Arrian’s Periplus of the Black Sea & the Red Sea
Date of publication:
Johann Wilhelm Stucki
Arriani Historici et Philosophi Ponti Euxinii & maris Erythraei Periplus. Lugduni [Lyon] apud Barthlomaeum Vingentium, 1577
A periplus or two
The volume contains two works: a Periplus of the Euxine Sea (Black Sea), which is still attributed to Arrian and was written circa AD130, and a Periplus of the Erythraean Sea (Red Sea) which was once thought to be by the same author but is now believed to have been composed much earlier, probably in the mid first century AD.
A periplus is a navigational handbook detailing sailing itineraries, but also containing a wealth of supporting commercial and political information for travellers and traders.

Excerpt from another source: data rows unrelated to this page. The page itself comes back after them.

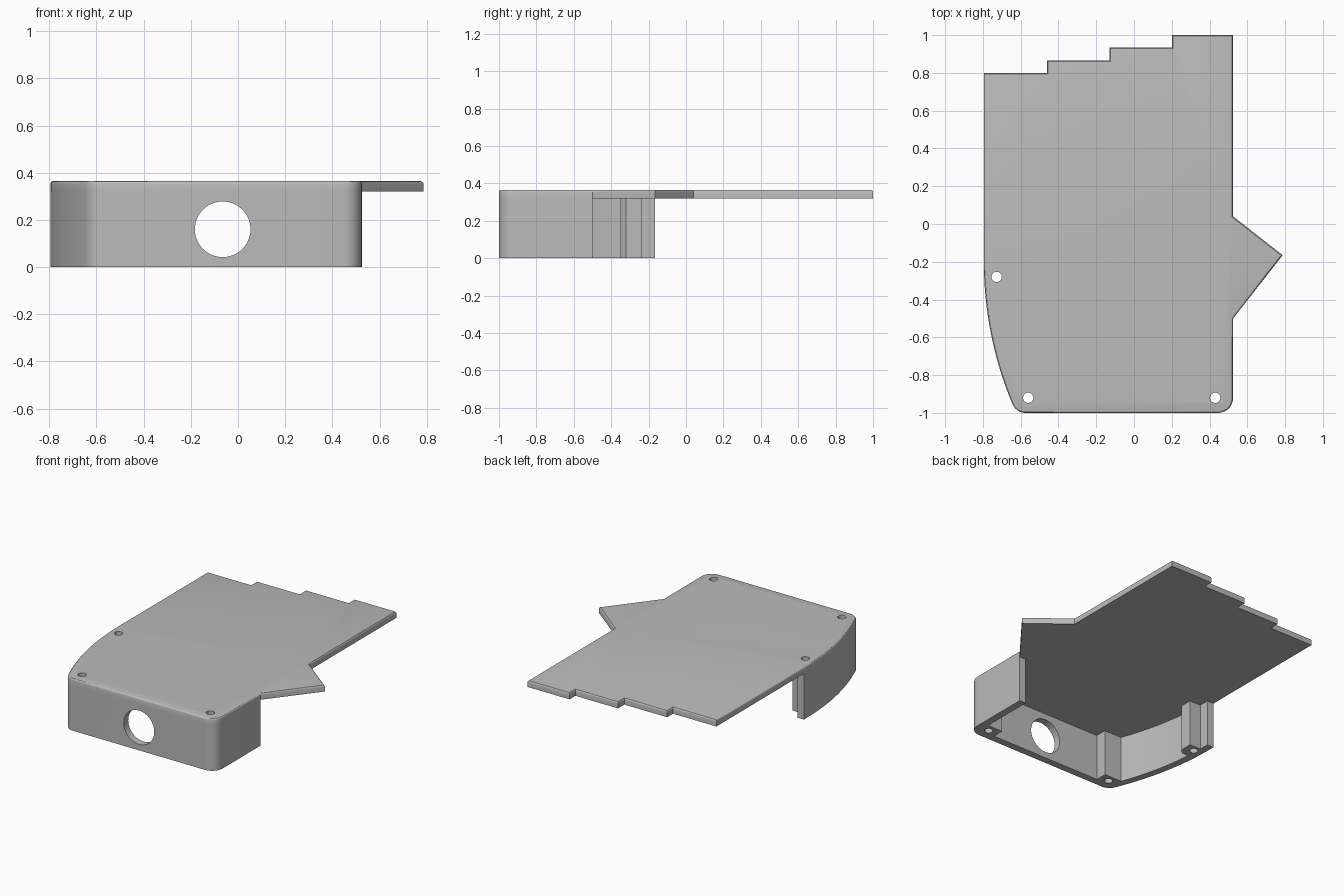
import bpy, bmesh, math
from mathutils import Vector

cube = bpy.data.objects.get("Cube")
if cube:
    bpy.data.objects.remove(cube, do_unlink=True)

grey = bpy.data.materials.new("plain grey")
grey.use_nodes = True
colour = (0.5, 0.5, 0.5, 1)
grey.diffuse_color = colour
grey.node_tree.nodes["Principled BSDF"].inputs["Base Color"].default_value = colour

TOP, UNDER, WALL = 0.365, 0.32, 0.05
LEFT, RIGHT, FRONT = -0.795, 0.525, -1.0
ARC_Y, ARC_R = -0.2, 1.95      # where the curved side starts, and its radius


def side_x(y, inset=0.0):
    """x of the curved side at a given y"""
    d = min(0.0, y - ARC_Y)
    return LEFT + ARC_R - math.sqrt((ARC_R - inset) ** 2 - d * d)


def side_curve(y0, y1, inset=0.0, n=14):
    ys = [y0 + (y1 - y0) * i / n for i in range(n + 1)]
    return [(side_x(y, inset), y) for y in ys]


def fillet(a, corner, b, n=7):
    """rounded corner from a to b"""
    a, c, b = Vector(a), Vector(corner), Vector(b)
    w = math.sqrt(0.5)
    pts = []
    for i in range(n + 1):
        t = i / n
        k = (1 - t) ** 2, 2 * w * t * (1 - t), t * t
        pts.append(tuple((a * k[0] + c * k[1] + b * k[2]) / sum(k)))
    return pts


def prism(name, outline, z0, z1, round_top=0.0):
    bm = bmesh.new()
    base = bm.faces.new([bm.verts.new((x, y, z0)) for x, y in outline])
    res = bmesh.ops.extrude_face_region(bm, geom=[base], use_keep_orig=True)
    top = [v for v in res["geom"] if isinstance(v, bmesh.types.BMVert)]
    bmesh.ops.translate(bm, verts=top, vec=(0, 0, z1 - z0))
    bmesh.ops.recalc_face_normals(bm, faces=bm.faces)
    if round_top:
        rim = [e for e in bm.edges if all(v in top for v in e.verts)]
        bmesh.ops.bevel(bm, geom=rim, offset=round_top, segments=3,
                        profile=0.5, affect='EDGES')
    mesh = bpy.data.meshes.new(name)
    bm.to_mesh(mesh)
    bm.free()
    obj = bpy.data.objects.new(name, mesh)
    bpy.context.collection.objects.link(obj)
    mesh.materials.append(grey)
    return obj


def drill(obj, place, radius, depth, rotation=(0, 0, 0), sides=32):
    bpy.ops.mesh.primitive_cylinder_add(vertices=sides, radius=radius, depth=depth,
                                        location=place, rotation=rotation)
    cutter = bpy.context.object
    cutter.hide_render = True
    cutter.data.materials.append(grey)
    mod = obj.modifiers.new("hole", 'BOOLEAN')
    mod.operation, mod.solver, mod.object = 'DIFFERENCE', 'EXACT', cutter
    bpy.context.view_layer.objects.active = obj
    bpy.ops.object.modifier_apply(modifier=mod.name)
    bpy.data.objects.remove(cutter, do_unlink=True)


# Outer edge shared by plate and wall: right side, front corners, curved side
front_edge = (fillet((RIGHT, FRONT + 0.08), (RIGHT, FRONT), (RIGHT - 0.08, FRONT))
              + fillet((side_x(FRONT) + 0.045, FRONT), (side_x(FRONT), FRONT),
                       (side_x(FRONT + 0.045), FRONT + 0.045)))
curve_start = FRONT + 0.08

# Flat cover plate with stepped back and pointed side
steps = [(LEFT, 0.8), (-0.46, 0.8), (-0.46, 0.865), (-0.13, 0.865),
         (-0.13, 0.935), (0.2, 0.935), (0.2, 1.0), (RIGHT, 1.0)]
point = [(RIGHT, 0.04), (0.787, -0.165), (RIGHT, -0.5)]
plate = prism("cover_plate", front_edge + side_curve(curve_start, ARC_Y) + steps + point,
              UNDER, TOP, round_top=0.012)

# Wall under the front half, with screw posts on its inside
end_y, post_y = -0.165, -0.87
inner = LEFT + WALL
side_post = [(inner, end_y), (inner, -0.235), (-0.66, -0.235), (-0.66, -0.32), (-0.69, -0.35)]
corner_posts = [(-0.49, post_y), (-0.49, FRONT + WALL), (0.36, FRONT + WALL),
                (0.36, post_y), (RIGHT - WALL, post_y), (RIGHT - WALL, -0.5)]
wall = prism("front_wall",
             [(RIGHT, -0.5)] + front_edge + side_curve(curve_start, end_y) + side_post
             + side_curve(-0.35, post_y, WALL) + corner_posts, 0, UNDER)

# Screw holes through plate and posts
for x, y in [(-0.56, -0.92), (0.43, -0.92), (-0.727, -0.28)]:
    for obj in (plate, wall):
        drill(obj, (x, y, 0.2), 0.027, 0.8)

# Round opening in the front wall
drill(wall, (-0.065, FRONT, 0.16), 0.118, 0.3, (math.pi / 2, 0, 0), 48)

for obj in (plate, wall):
    bpy.ops.object.select_all(action='DESELECT')
    obj.select_set(True)
    bpy.context.view_layer.objects.active = obj
    bpy.ops.object.shade_smooth_by_angle(angle=math.radians(30))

Arrian's work on the Black Sea is addressed to the Emperor Hadrian, who had appointed him governor of Cappadocia, in eastern Turkey, giving him firsthand knowledge of the region. In the second work, the Red Sea was extended to include the Persian Gulf and Indian Ocean.

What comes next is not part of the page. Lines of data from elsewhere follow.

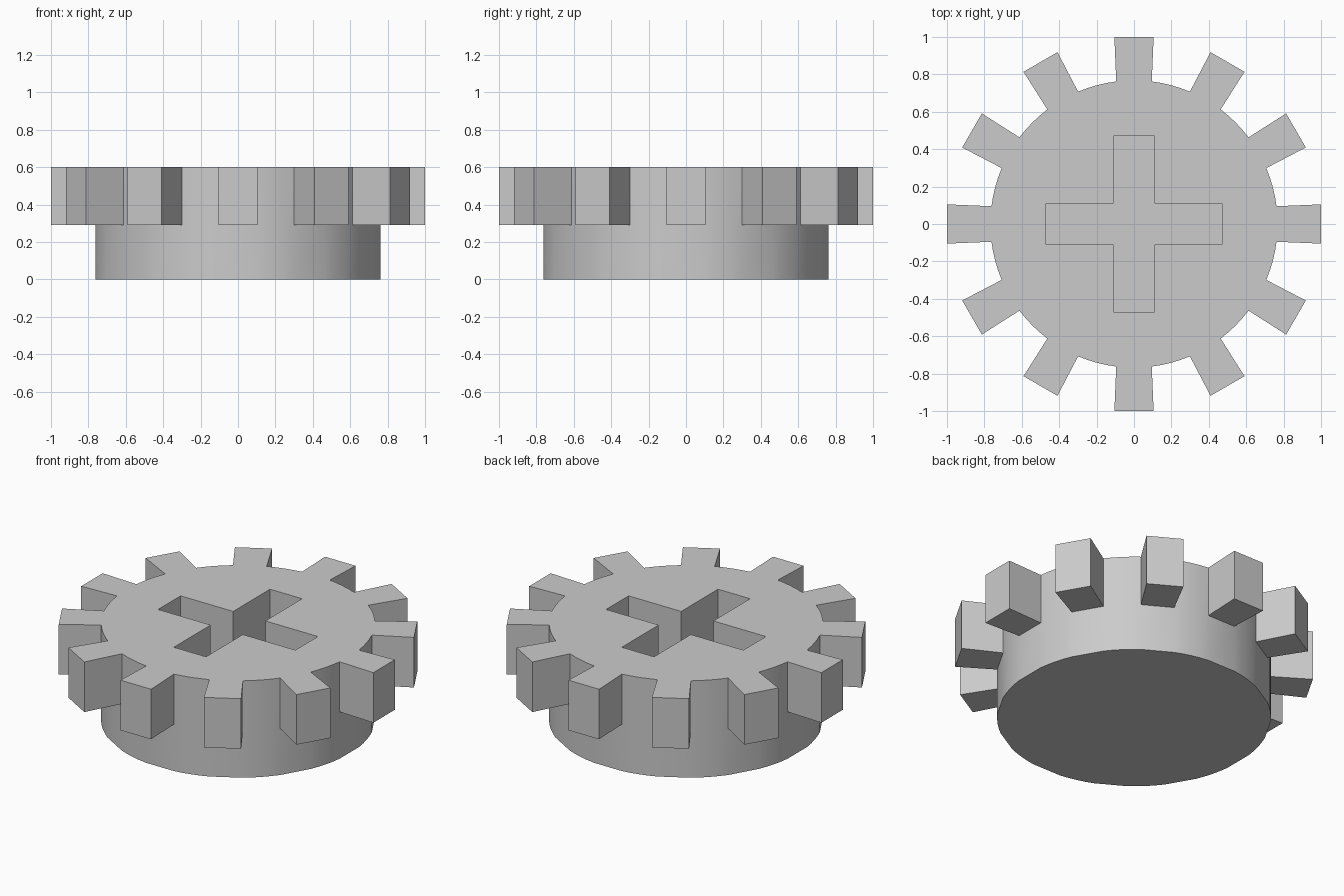
import bpy
import bmesh
from math import cos, sin, radians
from mathutils import Matrix

cube = bpy.data.objects.get("Cube")
if cube:
    bpy.data.objects.remove(cube, do_unlink=True)

TEETH, ARC_STEPS = 12, 4
RADIUS, ROOT_ANGLE = 0.768, 7.1        # hub radius, half angle of a tooth root
TIP_RADIUS, TIP_HALF = 1.0, 0.105      # tooth tip distance and half width
TOP, TOOTH_BOTTOM, SOCKET_FLOOR = 0.6, 0.29, 0.29
ARM_LENGTH, ARM_HALF = 0.47, 0.11      # cross socket

grey = bpy.data.materials.new("plain grey")
grey.use_nodes = True
colour = (0.6, 0.6, 0.6, 1)
grey.diffuse_color = colour
grey.node_tree.nodes["Principled BSDF"].inputs["Base Color"].default_value = colour

bm = bmesh.new()


def loop(points, z):
    return [bm.verts.new((x, y, z)) for x, y in points]


def wall(lower, upper, skip=lambda i: False):
    n = len(lower)
    for i in range(n):
        if not skip(i):
            j = (i + 1) % n
            bm.faces.new((lower[i], lower[j], upper[j], upper[i]))


# Hub outline: one chord under each tooth, then an arc across the gap
pitch = 360 / TEETH
per_tooth = ARC_STEPS + 1
outline = []
for k in range(TEETH):
    angles = [-ROOT_ANGLE] + [
        ROOT_ANGLE + s * (pitch - 2 * ROOT_ANGLE) / ARC_STEPS for s in range(ARC_STEPS)]
    for a in angles:
        t = radians(k * pitch + a)
        outline.append((RADIUS * cos(t), RADIUS * sin(t)))

base, middle, rim = (loop(outline, z) for z in (0, TOOTH_BOTTOM, TOP))
bm.faces.new(base)
wall(base, middle)
wall(middle, rim, skip=lambda i: i % per_tooth == 0)

# Teeth, open on top until the top face is filled
for k in range(TEETH):
    turn = Matrix.Rotation(radians(k * pitch), 2)
    tip = [turn @ p for p in Matrix(((TIP_RADIUS, -TIP_HALF), (TIP_RADIUS, TIP_HALF)))]
    i = k * per_tooth
    low = [middle[i], *loop(tip, TOOTH_BOTTOM), middle[i + 1]]
    high = [rim[i], *loop(tip, TOP), rim[i + 1]]
    bm.faces.new(low)
    wall(low, high, skip=lambda side: side == 3)

# Cross-shaped socket
cross = []
for q in range(4):
    turn = Matrix.Rotation(radians(90 * q), 2)
    corners = ((ARM_LENGTH, -ARM_HALF), (ARM_LENGTH, ARM_HALF), (ARM_HALF, ARM_HALF))
    for x, y in corners:
        cross.append(turn @ Matrix(((x, y), (0, 0)))[0])
floor, mouth = loop(cross, SOCKET_FLOOR), loop(cross, TOP)
bm.faces.new(floor)
wall(floor, mouth)

# Flat top between the toothed outline and the socket mouth
bmesh.ops.triangle_fill(bm, use_beauty=True, normal=(0, 0, 1),
                        edges=[e for e in bm.edges if e.is_boundary])
bmesh.ops.recalc_face_normals(bm, faces=bm.faces[:])

mesh = bpy.data.meshes.new("gear")
bm.to_mesh(mesh)
bm.free()
mesh.materials.append(grey)
gear = bpy.data.objects.new("gear", mesh)
bpy.context.collection.objects.link(gear)
bpy.ops.object.select_all(action='DESELECT')
gear.select_set(True)
bpy.context.view_layer.objects.active = gear
bpy.ops.object.shade_smooth_by_angle(angle=radians(30))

Both works were first published by Froben in 1533, as part of an anthology. This edition – the first time they appeared as separate works – was edited by the Swiss protestant theologian, philologist and scholar Johann Wilhelm Stucki, and issued jointly by Eustathius Vignon and Barthélemy Vincent under both Geneva and Lyon imprints.
The map appears to be the earliest printed map focused on the Black Sea. Ortelius first published his version in 1590 and in some editions explicitly mentions Stucki’s edition in his text.
Condition & Materials
Folio. pp. [xxiv], 193, [xxvii] (including blank); [xxxvi], 109 [i.e. 108], [xiv] (lacks final leaf k6, blank?) + folding woodcut map of the Black Sea. Text in Greek and Latin. The final index is complete and the missing leaf appears to have been blank. Waterstaining, mostly light, to upper and lower margins at intervals, and a marginal wormhole not affecting letters of text. Early gilt ruled calf, worn, with loss to headcaps; upper joint cracked but firm. 20th century bookplate on the pastedown, recording the donation of this book to the Brother Julian F.S.C. Collection at Manhattan College by Mr Christian A. Zabriskie of New York City. Ownership signature of John Johnston, dated 1817, on front free endpaper.
Dibdin (see Dibdin I, 330) describes Stucki’s commentary as ‘learned and useful’ and the book itself as ‘somewhat uncommon’.